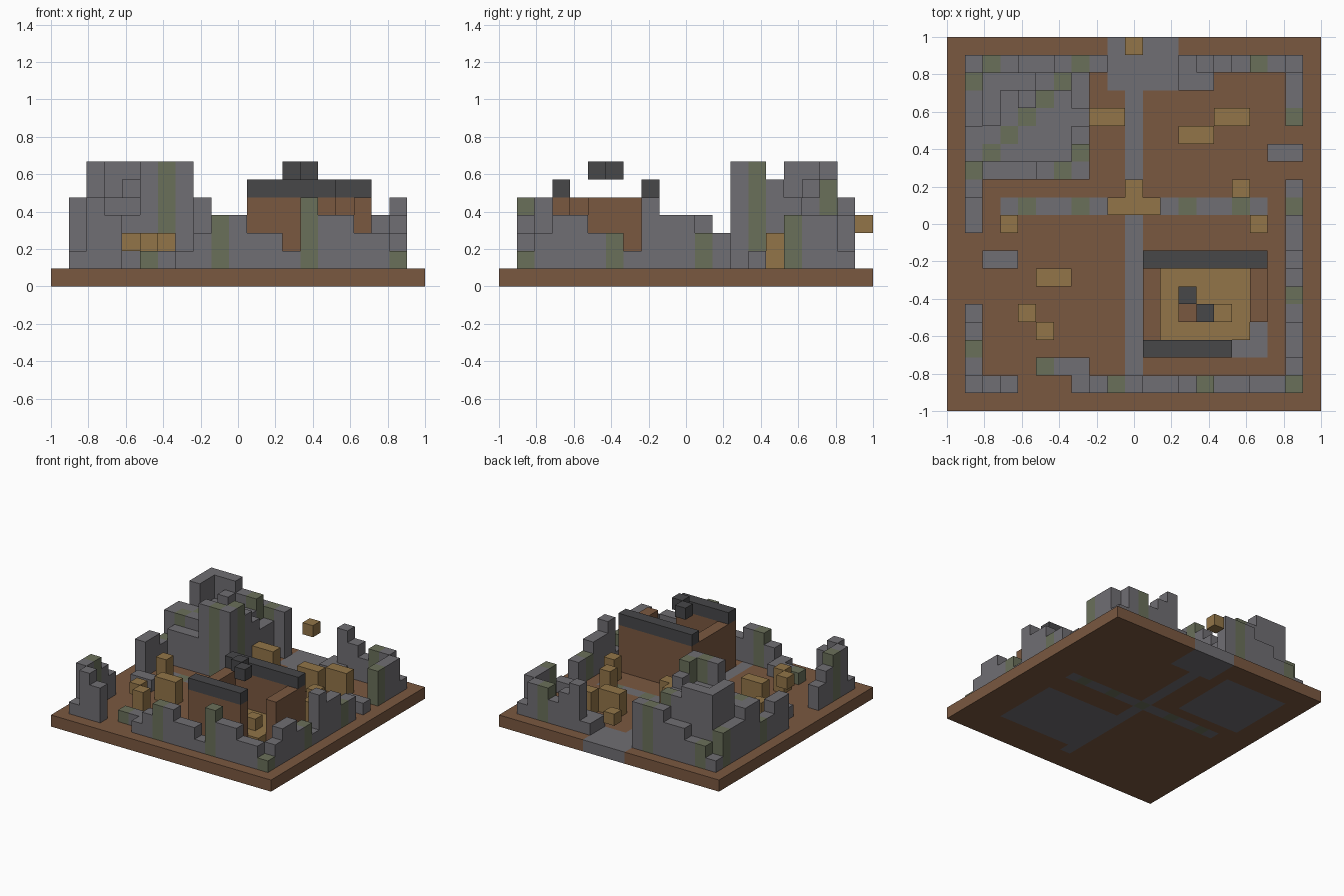
import bpy
import bmesh
from mathutils import Vector

COUNT = 21
UNIT = 2 / COUNT

old = bpy.data.objects.get("Cube")
if old:
    bpy.data.objects.remove(old, do_unlink=True)


def make_material(name, hex_color):
    channels = [int(hex_color[n:n + 2], 16) / 255 for n in (0, 2, 4)]
    color = [((c + 0.055) / 1.055) ** 2.4 for c in channels] + [1]
    mat = bpy.data.materials.new(name)
    mat.use_nodes = True
    mat.diffuse_color = color
    mat.node_tree.nodes["Principled BSDF"].inputs["Base Color"].default_value = color
    return mat


PALETTE = {
    "earth": make_material("earth brown", "7A5840"),
    "stone": make_material("stone grey", "706E73"),
    "moss": make_material("mossy stone", "6A705A"),
    "timber": make_material("pale timber", "927548"),
    "slate": make_material("dark slate", "474749"),
}

parts = {}      # part name -> {cell: colour name}
occupied = {}   # every filled cell -> owner part


def fill(part, cell, color):
    if cell not in occupied:
        occupied[cell] = part
        parts.setdefault(part, {})[cell] = color


def column(part, i, j, height, color, bottom=1):
    for k in range(bottom, height + 1):
        fill(part, (i, j, k), color)


def masonry(part, i, j, height, bottom=1):
    """Stone column, with every fifth diagonal grown over by moss."""
    column(part, i, j, height, "moss" if (i - j) % 5 == 3 else "stone", bottom)


def masonry_run(part, heights, start, step):
    """A run of stone columns; each digit of the text is one height."""
    for n, h in enumerate(heights):
        masonry(part, start[0] + n * step[0], start[1] + n * step[1], int(h))


def ground_color(i, j):
    if j == 11 and 3 <= i <= 17:
        return "moss" if i % 3 == 1 else "stone"
    road = i == 10 and j >= 2
    gate = 9 <= i <= 12 and j >= 18
    keep_floor = 2 <= i <= 7 and 13 <= j <= 18
    house_floor = 11 <= i <= 17 and 3 <= j <= 8
    return "stone" if road or gate or keep_floor or house_floor else "earth"


# Ground slab with paved areas
for i in range(COUNT):
    for j in range(COUNT):
        fill("ground", (i, j, 0), ground_color(i, j))

# Ruined outer walls
EAST, NORTH = (1, 0), (0, 1)
masonry_run("front_wall", "143000123322143322" + "1", (1, 1), EAST)
masonry_run("back_wall", "12233444", (1, 19), EAST)
masonry_run("back_wall", "1432331", (13, 19), EAST)
masonry_run("left_wall", "4432", (1, 2), NORTH)
masonry_run("left_wall", "332244333", (1, 10), NORTH)
masonry_run("right_wall", "23322143322", (19, 2), NORTH)
masonry_run("right_wall", "333", (19, 16), NORTH)

# Fallen stones beside the walls
masonry_run("rubble", "111", (5, 2), EAST)
masonry_run("rubble", "11", (2, 8), EAST)
masonry_run("rubble", "11", (18, 14), EAST)
masonry_run("rubble", "11", (13, 18), EAST)

# Broken keep with its upper floor
masonry_run("keep", "333666", (2, 13), EAST)
masonry_run("keep", "666553", (2, 18), EAST)
masonry_run("keep", "4466", (2, 14), NORTH)
masonry_run("keep", "6543", (7, 14), NORTH)
masonry("keep", 4, 17, 5, bottom=5)
for i in range(3, 7):
    for j in range(14, 18):
        masonry("keep", i, j, 4, bottom=4)

# House walls, open at one corner
for i in range(11, 18):
    column("house_walls", i, 8, 4, "earth")
    fill("roof_beams", (i, 8, 5), "slate")
    if i < 16:
        column("house_walls", i, 3, 4, "earth")
        fill("roof_beams", (i, 3, 5), "slate")
for j in range(4, 8):
    column("house_walls", 11, j, 4, "earth")
    if j > 4:
        column("house_walls", 17, j, 4, "earth")

# House floor, furniture and roof ridge remnants
for i in range(12, 17):
    for j in range(4, 8):
        fill("house_floor", (i, j, 1), "timber")
column("bench", 13, 5, 2, "earth")
column("table", 15, 5, 2, "timber")
for cell in ((13, 6, 6), (14, 5, 6)):
    fill("roof_ridge", cell, "slate")

# Crates: first cell, row, how many side by side
for i, j, n in ((5, 4, 1), (5, 7, 2), (3, 10, 1), (17, 10, 1), (9, 11, 3),
                (10, 12, 1), (16, 12, 1), (13, 15, 2), (8, 16, 2), (15, 16, 2)):
    for step in range(n):
        column("crates", i + step, j, 2, "timber")

# Hanging blocks
fill("hanging_crate", (4, 5, 2), "timber")
fill("gate_lantern", (10, 20, 3), "timber")


def build(name, cells):
    """Turn filled cells into one mesh of exposed faces."""
    bm = bmesh.new()
    corners = {}
    colors = sorted(set(cells.values()))

    def vert(p):
        key = tuple(round(c) for c in p)
        if key not in corners:
            corners[key] = bm.verts.new(
                (key[0] * UNIT - 1, key[1] * UNIT - 1, key[2] * UNIT))
        return corners[key]

    for cell, color in cells.items():
        middle = Vector(cell) + Vector((0.5, 0.5, 0.5))
        for axis in range(3):
            for side in (-1, 1):
                normal = Vector((0, 0, 0))
                normal[axis] = side
                if tuple(int(c) for c in Vector(cell) + normal) in occupied:
                    continue
                u = Vector((0, 0, 0))
                u[(axis + 1) % 3] = 1
                v = normal.cross(u)
                ring = [middle + (normal + a * u + b * v) / 2
                        for a, b in ((-1, -1), (1, -1), (1, 1), (-1, 1))]
                face = bm.faces.new([vert(p) for p in ring])
                face.material_index = colors.index(color)
    mesh = bpy.data.meshes.new(name)
    bm.to_mesh(mesh)
    bm.free()
    for color in colors:
        mesh.materials.append(PALETTE[color])
    bpy.context.scene.collection.objects.link(bpy.data.objects.new(name, mesh))


for part_name, part_cells in parts.items():
    build(part_name, part_cells)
+++
* **What to produce**: Send back the entries above exactly. Skip the images.

* **Exercise output**:
import bpy
import bmesh
from mathutils import Vector

COUNT = 21
UNIT = 2 / COUNT

old = bpy.data.objects.get("Cube")
if old:
    bpy.data.objects.remove(old, do_unlink=True)


def make_material(name, hex_color):
    channels = [int(hex_color[n:n + 2], 16) / 255 for n in (0, 2, 4)]
    color = [((c + 0.055) / 1.055) ** 2.4 for c in channels] + [1]
    mat = bpy.data.materials.new(name)
    mat.use_nodes = True
    mat.diffuse_color = color
    mat.node_tree.nodes["Principled BSDF"].inputs["Base Color"].default_value = color
    return mat


PALETTE = {
    "earth": make_material("earth brown", "7A5840"),
    "stone": make_material("stone grey", "706E73"),
    "moss": make_material("mossy stone", "6A705A"),
    "timber": make_material("pale timber", "927548"),
    "slate": make_material("dark slate", "474749"),
}

parts = {}      # part name -> {cell: colour name}
occupied = {}   # every filled cell -> owner part


def fill(part, cell, color):
    if cell not in occupied:
        occupied[cell] = part
        parts.setdefault(part, {})[cell] = color


def column(part, i, j, height, color, bottom=1):
    for k in range(bottom, height + 1):
        fill(part, (i, j, k), color)


def masonry(part, i, j, height, bottom=1):
    """Stone column, with every fifth diagonal grown over by moss."""
    column(part, i, j, height, "moss" if (i - j) % 5 == 3 else "stone", bottom)


def masonry_run(part, heights, start, step):
    """A run of stone columns; each digit of the text is one height."""
    for n, h in enumerate(heights):
        masonry(part, start[0] + n * step[0], start[1] + n * step[1], int(h))


def ground_color(i, j):
    if j == 11 and 3 <= i <= 17:
        return "moss" if i % 3 == 1 else "stone"
    road = i == 10 and j >= 2
    gate = 9 <= i <= 12 and j >= 18
    keep_floor = 2 <= i <= 7 and 13 <= j <= 18
    house_floor = 11 <= i <= 17 and 3 <= j <= 8
    return "stone" if road or gate or keep_floor or house_floor else "earth"


# Ground slab with paved areas
for i in range(COUNT):
    for j in range(COUNT):
        fill("ground", (i, j, 0), ground_color(i, j))

# Ruined outer walls
EAST, NORTH = (1, 0), (0, 1)
masonry_run("front_wall", "143000123322143322" + "1", (1, 1), EAST)
masonry_run("back_wall", "12233444", (1, 19), EAST)
masonry_run("back_wall", "1432331", (13, 19), EAST)
masonry_run("left_wall", "4432", (1, 2), NORTH)
masonry_run("left_wall", "332244333", (1, 10), NORTH)
masonry_run("right_wall", "23322143322", (19, 2), NORTH)
masonry_run("right_wall", "333", (19, 16), NORTH)

# Fallen stones beside the walls
masonry_run("rubble", "111", (5, 2), EAST)
masonry_run("rubble", "11", (2, 8), EAST)
masonry_run("rubble", "11", (18, 14), EAST)
masonry_run("rubble", "11", (13, 18), EAST)

# Broken keep with its upper floor
masonry_run("keep", "333666", (2, 13), EAST)
masonry_run("keep", "666553", (2, 18), EAST)
masonry_run("keep", "4466", (2, 14), NORTH)
masonry_run("keep", "6543", (7, 14), NORTH)
masonry("keep", 4, 17, 5, bottom=5)
for i in range(3, 7):
    for j in range(14, 18):
        masonry("keep", i, j, 4, bottom=4)

# House walls, open at one corner
for i in range(11, 18):
    column("house_walls", i, 8, 4, "earth")
    fill("roof_beams", (i, 8, 5), "slate")
    if i < 16:
        column("house_walls", i, 3, 4, "earth")
        fill("roof_beams", (i, 3, 5), "slate")
for j in range(4, 8):
    column("house_walls", 11, j, 4, "earth")
    if j > 4:
        column("house_walls", 17, j, 4, "earth")

# House floor, furniture and roof ridge remnants
for i in range(12, 17):
    for j in range(4, 8):
        fill("house_floor", (i, j, 1), "timber")
column("bench", 13, 5, 2, "earth")
column("table", 15, 5, 2, "timber")
for cell in ((13, 6, 6), (14, 5, 6)):
    fill("roof_ridge", cell, "slate")

# Crates: first cell, row, how many side by side
for i, j, n in ((5, 4, 1), (5, 7, 2), (3, 10, 1), (17, 10, 1), (9, 11, 3),
                (10, 12, 1), (16, 12, 1), (13, 15, 2), (8, 16, 2), (15, 16, 2)):
    for step in range(n):
        column("crates", i + step, j, 2, "timber")

# Hanging blocks
fill("hanging_crate", (4, 5, 2), "timber")
fill("gate_lantern", (10, 20, 3), "timber")


def build(name, cells):
    """Turn filled cells into one mesh of exposed faces."""
    bm = bmesh.new()
    corners = {}
    colors = sorted(set(cells.values()))

    def vert(p):
        key = tuple(round(c) for c in p)
        if key not in corners:
            corners[key] = bm.verts.new(
                (key[0] * UNIT - 1, key[1] * UNIT - 1, key[2] * UNIT))
        return corners[key]

    for cell, color in cells.items():
        middle = Vector(cell) + Vector((0.5, 0.5, 0.5))
        for axis in range(3):
            for side in (-1, 1):
                normal = Vector((0, 0, 0))
                normal[axis] = side
                if tuple(int(c) for c in Vector(cell) + normal) in occupied:
                    continue
                u = Vector((0, 0, 0))
                u[(axis + 1) % 3] = 1
                v = normal.cross(u)
                ring = [middle + (normal + a * u + b * v) / 2
                        for a, b in ((-1, -1), (1, -1), (1, 1), (-1, 1))]
                face = bm.faces.new([vert(p) for p in ring])
                face.material_index = colors.index(color)
    mesh = bpy.data.meshes.new(name)
    bm.to_mesh(mesh)
    bm.free()
    for color in colors:
        mesh.materials.append(PALETTE[color])
    bpy.context.scene.collection.objects.link(bpy.data.objects.new(name, mesh))


for part_name, part_cells in parts.items():
    build(part_name, part_cells)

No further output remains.